--- What needs to be done ---
Below is a block of entries; repeat exactly the lines starting at the line that contains "0.14) * 0.02;" and ending at the line that contains "[-0.64, -0.22, 0.51]];", both included.

--- Input data ---
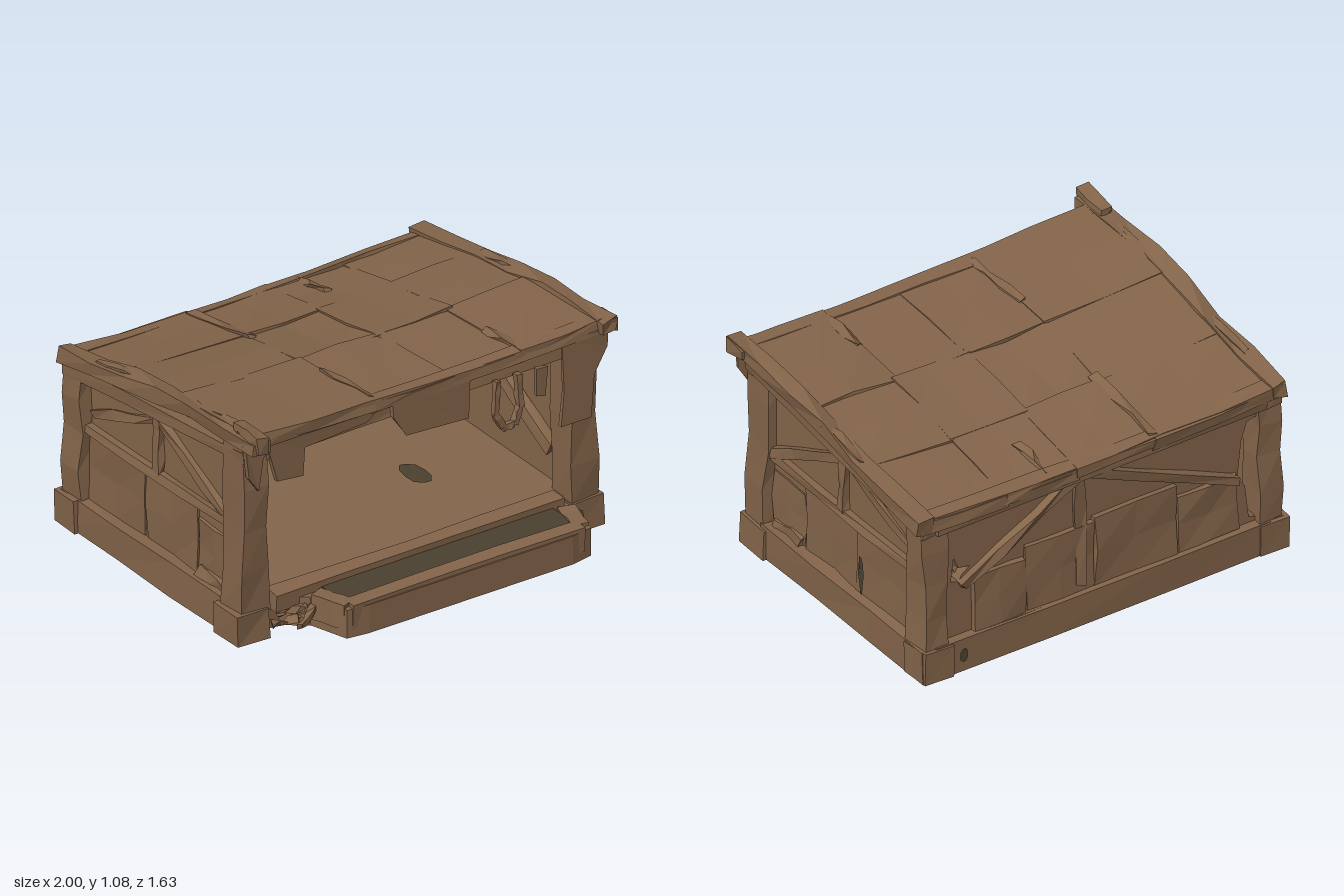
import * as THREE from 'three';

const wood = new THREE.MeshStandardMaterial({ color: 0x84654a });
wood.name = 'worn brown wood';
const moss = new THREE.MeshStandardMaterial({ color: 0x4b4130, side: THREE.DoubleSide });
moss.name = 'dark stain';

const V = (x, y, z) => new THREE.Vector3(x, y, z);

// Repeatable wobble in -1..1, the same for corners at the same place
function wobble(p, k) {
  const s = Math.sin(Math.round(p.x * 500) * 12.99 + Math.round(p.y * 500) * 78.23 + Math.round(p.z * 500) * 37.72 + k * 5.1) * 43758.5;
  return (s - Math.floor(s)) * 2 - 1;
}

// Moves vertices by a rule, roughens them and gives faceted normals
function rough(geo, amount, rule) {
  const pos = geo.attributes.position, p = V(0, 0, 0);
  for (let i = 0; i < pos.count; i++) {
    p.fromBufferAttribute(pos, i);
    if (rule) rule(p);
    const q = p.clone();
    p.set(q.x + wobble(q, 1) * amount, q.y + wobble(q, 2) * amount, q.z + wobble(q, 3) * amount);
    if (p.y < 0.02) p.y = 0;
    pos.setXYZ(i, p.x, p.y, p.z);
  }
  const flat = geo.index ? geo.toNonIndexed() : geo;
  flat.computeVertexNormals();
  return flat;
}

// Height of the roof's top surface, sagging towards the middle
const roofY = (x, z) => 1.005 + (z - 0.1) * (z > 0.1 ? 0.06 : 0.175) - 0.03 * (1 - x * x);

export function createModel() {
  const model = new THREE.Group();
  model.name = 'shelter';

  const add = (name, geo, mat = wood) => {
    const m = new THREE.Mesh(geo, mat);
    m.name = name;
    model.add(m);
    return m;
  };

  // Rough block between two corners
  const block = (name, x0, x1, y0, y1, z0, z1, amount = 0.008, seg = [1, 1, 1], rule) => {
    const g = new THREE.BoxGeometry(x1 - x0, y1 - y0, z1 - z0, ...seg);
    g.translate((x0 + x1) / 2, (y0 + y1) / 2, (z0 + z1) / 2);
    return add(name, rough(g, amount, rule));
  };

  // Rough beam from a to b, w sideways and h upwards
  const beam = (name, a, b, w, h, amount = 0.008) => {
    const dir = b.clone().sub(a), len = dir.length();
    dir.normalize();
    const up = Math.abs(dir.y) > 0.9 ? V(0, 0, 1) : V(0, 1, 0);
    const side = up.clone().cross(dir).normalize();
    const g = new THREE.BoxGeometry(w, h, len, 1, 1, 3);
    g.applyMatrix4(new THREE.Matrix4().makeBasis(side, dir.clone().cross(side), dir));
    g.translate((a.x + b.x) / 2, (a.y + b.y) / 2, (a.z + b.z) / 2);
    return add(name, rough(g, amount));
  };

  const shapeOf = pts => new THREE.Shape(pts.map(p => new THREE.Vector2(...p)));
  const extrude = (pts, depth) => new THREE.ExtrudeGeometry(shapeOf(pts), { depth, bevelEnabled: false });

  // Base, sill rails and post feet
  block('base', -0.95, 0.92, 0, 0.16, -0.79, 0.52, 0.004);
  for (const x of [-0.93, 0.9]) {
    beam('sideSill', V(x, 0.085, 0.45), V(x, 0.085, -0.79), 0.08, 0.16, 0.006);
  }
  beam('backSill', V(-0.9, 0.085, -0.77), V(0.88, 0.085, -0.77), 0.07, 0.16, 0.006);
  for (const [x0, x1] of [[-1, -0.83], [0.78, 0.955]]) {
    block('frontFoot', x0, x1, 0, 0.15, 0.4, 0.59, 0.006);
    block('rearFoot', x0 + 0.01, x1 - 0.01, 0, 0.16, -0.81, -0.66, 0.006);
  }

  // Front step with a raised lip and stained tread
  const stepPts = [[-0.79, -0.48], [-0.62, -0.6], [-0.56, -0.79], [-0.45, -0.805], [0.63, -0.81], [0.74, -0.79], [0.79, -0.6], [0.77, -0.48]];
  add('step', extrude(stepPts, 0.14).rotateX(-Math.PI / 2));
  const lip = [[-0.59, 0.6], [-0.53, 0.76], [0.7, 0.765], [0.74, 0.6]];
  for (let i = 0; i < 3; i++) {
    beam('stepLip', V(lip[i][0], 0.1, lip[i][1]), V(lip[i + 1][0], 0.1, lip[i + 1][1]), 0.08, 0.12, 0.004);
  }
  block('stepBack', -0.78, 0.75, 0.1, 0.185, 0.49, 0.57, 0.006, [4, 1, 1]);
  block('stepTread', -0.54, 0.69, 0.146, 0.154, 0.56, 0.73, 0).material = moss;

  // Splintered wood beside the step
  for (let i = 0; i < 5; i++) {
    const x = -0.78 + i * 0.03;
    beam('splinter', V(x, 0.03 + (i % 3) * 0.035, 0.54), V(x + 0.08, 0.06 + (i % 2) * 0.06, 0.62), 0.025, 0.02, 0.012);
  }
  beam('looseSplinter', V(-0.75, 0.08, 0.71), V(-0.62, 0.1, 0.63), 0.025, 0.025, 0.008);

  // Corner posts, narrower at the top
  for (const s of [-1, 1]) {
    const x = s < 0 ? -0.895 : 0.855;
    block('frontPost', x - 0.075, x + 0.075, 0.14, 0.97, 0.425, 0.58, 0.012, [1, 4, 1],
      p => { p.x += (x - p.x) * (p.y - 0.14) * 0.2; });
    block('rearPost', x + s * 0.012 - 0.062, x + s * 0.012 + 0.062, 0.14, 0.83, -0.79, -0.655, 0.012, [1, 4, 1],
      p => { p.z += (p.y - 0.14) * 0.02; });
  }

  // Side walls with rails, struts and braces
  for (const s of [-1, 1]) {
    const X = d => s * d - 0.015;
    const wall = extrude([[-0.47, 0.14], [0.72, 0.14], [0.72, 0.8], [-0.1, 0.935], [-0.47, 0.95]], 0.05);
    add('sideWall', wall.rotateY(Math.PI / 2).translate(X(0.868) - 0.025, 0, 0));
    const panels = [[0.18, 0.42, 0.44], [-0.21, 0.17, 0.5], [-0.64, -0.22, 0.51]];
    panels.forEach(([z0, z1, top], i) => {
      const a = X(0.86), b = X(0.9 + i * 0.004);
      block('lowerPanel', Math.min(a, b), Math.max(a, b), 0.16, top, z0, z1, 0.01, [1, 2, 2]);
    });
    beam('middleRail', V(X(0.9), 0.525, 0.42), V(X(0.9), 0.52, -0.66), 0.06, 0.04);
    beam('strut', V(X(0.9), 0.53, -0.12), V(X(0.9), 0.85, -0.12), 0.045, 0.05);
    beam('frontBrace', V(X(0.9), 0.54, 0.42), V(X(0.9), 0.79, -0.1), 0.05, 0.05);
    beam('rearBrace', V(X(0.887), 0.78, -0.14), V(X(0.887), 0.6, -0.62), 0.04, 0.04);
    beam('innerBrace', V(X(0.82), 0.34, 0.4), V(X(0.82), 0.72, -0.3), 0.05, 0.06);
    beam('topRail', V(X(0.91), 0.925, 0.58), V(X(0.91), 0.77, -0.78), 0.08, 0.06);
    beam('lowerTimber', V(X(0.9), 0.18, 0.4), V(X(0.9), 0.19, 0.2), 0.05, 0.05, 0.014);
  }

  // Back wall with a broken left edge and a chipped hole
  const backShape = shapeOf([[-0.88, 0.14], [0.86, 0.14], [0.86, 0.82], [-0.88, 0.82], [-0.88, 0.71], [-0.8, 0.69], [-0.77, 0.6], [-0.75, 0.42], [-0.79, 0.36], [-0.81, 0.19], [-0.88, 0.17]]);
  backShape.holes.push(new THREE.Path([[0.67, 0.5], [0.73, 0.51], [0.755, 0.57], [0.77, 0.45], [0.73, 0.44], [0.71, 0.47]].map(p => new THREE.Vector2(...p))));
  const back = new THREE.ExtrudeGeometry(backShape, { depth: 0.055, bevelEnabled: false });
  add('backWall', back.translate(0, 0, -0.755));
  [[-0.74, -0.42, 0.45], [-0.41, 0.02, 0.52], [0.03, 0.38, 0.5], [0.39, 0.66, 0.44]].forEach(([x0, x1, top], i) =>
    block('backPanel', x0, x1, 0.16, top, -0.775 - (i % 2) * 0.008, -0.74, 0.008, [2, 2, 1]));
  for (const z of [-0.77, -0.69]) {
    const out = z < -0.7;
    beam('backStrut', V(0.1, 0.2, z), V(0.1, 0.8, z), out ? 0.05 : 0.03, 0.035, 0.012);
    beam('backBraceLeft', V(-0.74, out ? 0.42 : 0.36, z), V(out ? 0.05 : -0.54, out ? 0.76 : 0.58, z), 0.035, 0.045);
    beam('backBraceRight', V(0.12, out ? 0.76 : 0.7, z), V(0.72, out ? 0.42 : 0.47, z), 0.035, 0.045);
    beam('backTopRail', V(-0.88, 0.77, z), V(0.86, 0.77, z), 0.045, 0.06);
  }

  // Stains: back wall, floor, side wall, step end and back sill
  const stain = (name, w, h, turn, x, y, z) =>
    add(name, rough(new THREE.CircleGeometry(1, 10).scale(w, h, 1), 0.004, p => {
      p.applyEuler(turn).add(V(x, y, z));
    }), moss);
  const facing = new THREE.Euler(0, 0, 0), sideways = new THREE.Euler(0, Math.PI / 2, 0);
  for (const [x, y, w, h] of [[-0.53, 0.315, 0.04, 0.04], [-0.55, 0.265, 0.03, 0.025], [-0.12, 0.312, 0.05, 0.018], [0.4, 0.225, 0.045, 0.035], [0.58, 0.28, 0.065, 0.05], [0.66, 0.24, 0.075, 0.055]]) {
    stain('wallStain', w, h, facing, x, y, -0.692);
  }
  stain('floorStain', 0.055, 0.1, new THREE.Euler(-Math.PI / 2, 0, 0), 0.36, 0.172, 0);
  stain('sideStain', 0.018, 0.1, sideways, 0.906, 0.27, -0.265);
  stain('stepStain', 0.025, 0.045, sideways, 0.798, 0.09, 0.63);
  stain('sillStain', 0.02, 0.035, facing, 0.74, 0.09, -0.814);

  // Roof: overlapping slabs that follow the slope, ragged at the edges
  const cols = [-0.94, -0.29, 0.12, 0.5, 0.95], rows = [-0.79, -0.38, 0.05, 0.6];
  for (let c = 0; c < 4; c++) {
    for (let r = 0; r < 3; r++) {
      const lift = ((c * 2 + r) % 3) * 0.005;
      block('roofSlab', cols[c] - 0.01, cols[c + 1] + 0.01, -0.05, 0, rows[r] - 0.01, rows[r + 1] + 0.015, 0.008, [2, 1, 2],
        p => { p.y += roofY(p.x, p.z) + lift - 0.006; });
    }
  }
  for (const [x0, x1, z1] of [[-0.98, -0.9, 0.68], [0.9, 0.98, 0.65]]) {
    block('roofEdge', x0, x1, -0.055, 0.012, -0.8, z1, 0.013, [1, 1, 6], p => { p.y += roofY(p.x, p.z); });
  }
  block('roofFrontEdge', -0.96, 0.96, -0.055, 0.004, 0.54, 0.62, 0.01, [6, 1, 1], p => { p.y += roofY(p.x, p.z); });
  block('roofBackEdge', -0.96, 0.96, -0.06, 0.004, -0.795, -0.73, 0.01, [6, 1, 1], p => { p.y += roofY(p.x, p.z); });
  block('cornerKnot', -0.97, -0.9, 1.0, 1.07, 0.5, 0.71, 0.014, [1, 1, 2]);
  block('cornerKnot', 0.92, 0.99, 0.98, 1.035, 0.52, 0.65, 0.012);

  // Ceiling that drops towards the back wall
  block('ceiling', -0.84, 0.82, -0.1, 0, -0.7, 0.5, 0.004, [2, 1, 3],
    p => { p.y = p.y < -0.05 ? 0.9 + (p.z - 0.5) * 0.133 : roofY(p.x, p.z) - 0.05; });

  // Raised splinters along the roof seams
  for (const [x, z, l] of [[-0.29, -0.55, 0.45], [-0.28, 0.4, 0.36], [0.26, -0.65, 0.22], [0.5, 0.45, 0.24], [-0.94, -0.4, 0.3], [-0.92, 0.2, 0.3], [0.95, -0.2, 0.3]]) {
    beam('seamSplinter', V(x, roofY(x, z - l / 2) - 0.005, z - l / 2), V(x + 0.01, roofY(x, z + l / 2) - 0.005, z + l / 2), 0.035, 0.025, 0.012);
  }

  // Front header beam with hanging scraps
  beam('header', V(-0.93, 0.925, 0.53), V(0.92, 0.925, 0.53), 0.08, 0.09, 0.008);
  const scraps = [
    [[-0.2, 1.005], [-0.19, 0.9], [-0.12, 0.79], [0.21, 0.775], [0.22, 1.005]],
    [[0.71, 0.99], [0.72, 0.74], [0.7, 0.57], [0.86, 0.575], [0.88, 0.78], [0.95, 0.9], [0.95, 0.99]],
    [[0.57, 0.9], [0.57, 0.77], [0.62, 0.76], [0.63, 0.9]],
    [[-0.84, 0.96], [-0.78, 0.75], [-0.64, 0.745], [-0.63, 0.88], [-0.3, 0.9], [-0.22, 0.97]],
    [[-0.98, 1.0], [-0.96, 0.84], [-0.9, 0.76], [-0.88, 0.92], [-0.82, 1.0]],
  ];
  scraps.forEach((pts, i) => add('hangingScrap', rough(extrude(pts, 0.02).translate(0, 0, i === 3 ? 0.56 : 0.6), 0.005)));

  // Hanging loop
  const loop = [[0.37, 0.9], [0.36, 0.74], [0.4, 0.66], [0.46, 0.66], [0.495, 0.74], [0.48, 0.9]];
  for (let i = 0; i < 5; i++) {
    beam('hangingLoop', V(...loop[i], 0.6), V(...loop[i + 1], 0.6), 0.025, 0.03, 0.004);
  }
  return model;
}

--- Finished exercise ---
      p => { p.z += (p.y - 0.14) * 0.02; });
  }

  // Side walls with rails, struts and braces
  for (const s of [-1, 1]) {
    const X = d => s * d - 0.015;
    const wall = extrude([[-0.47, 0.14], [0.72, 0.14], [0.72, 0.8], [-0.1, 0.935], [-0.47, 0.95]], 0.05);
    add('sideWall', wall.rotateY(Math.PI / 2).translate(X(0.868) - 0.025, 0, 0));
    const panels = [[0.18, 0.42, 0.44], [-0.21, 0.17, 0.5], [-0.64, -0.22, 0.51]];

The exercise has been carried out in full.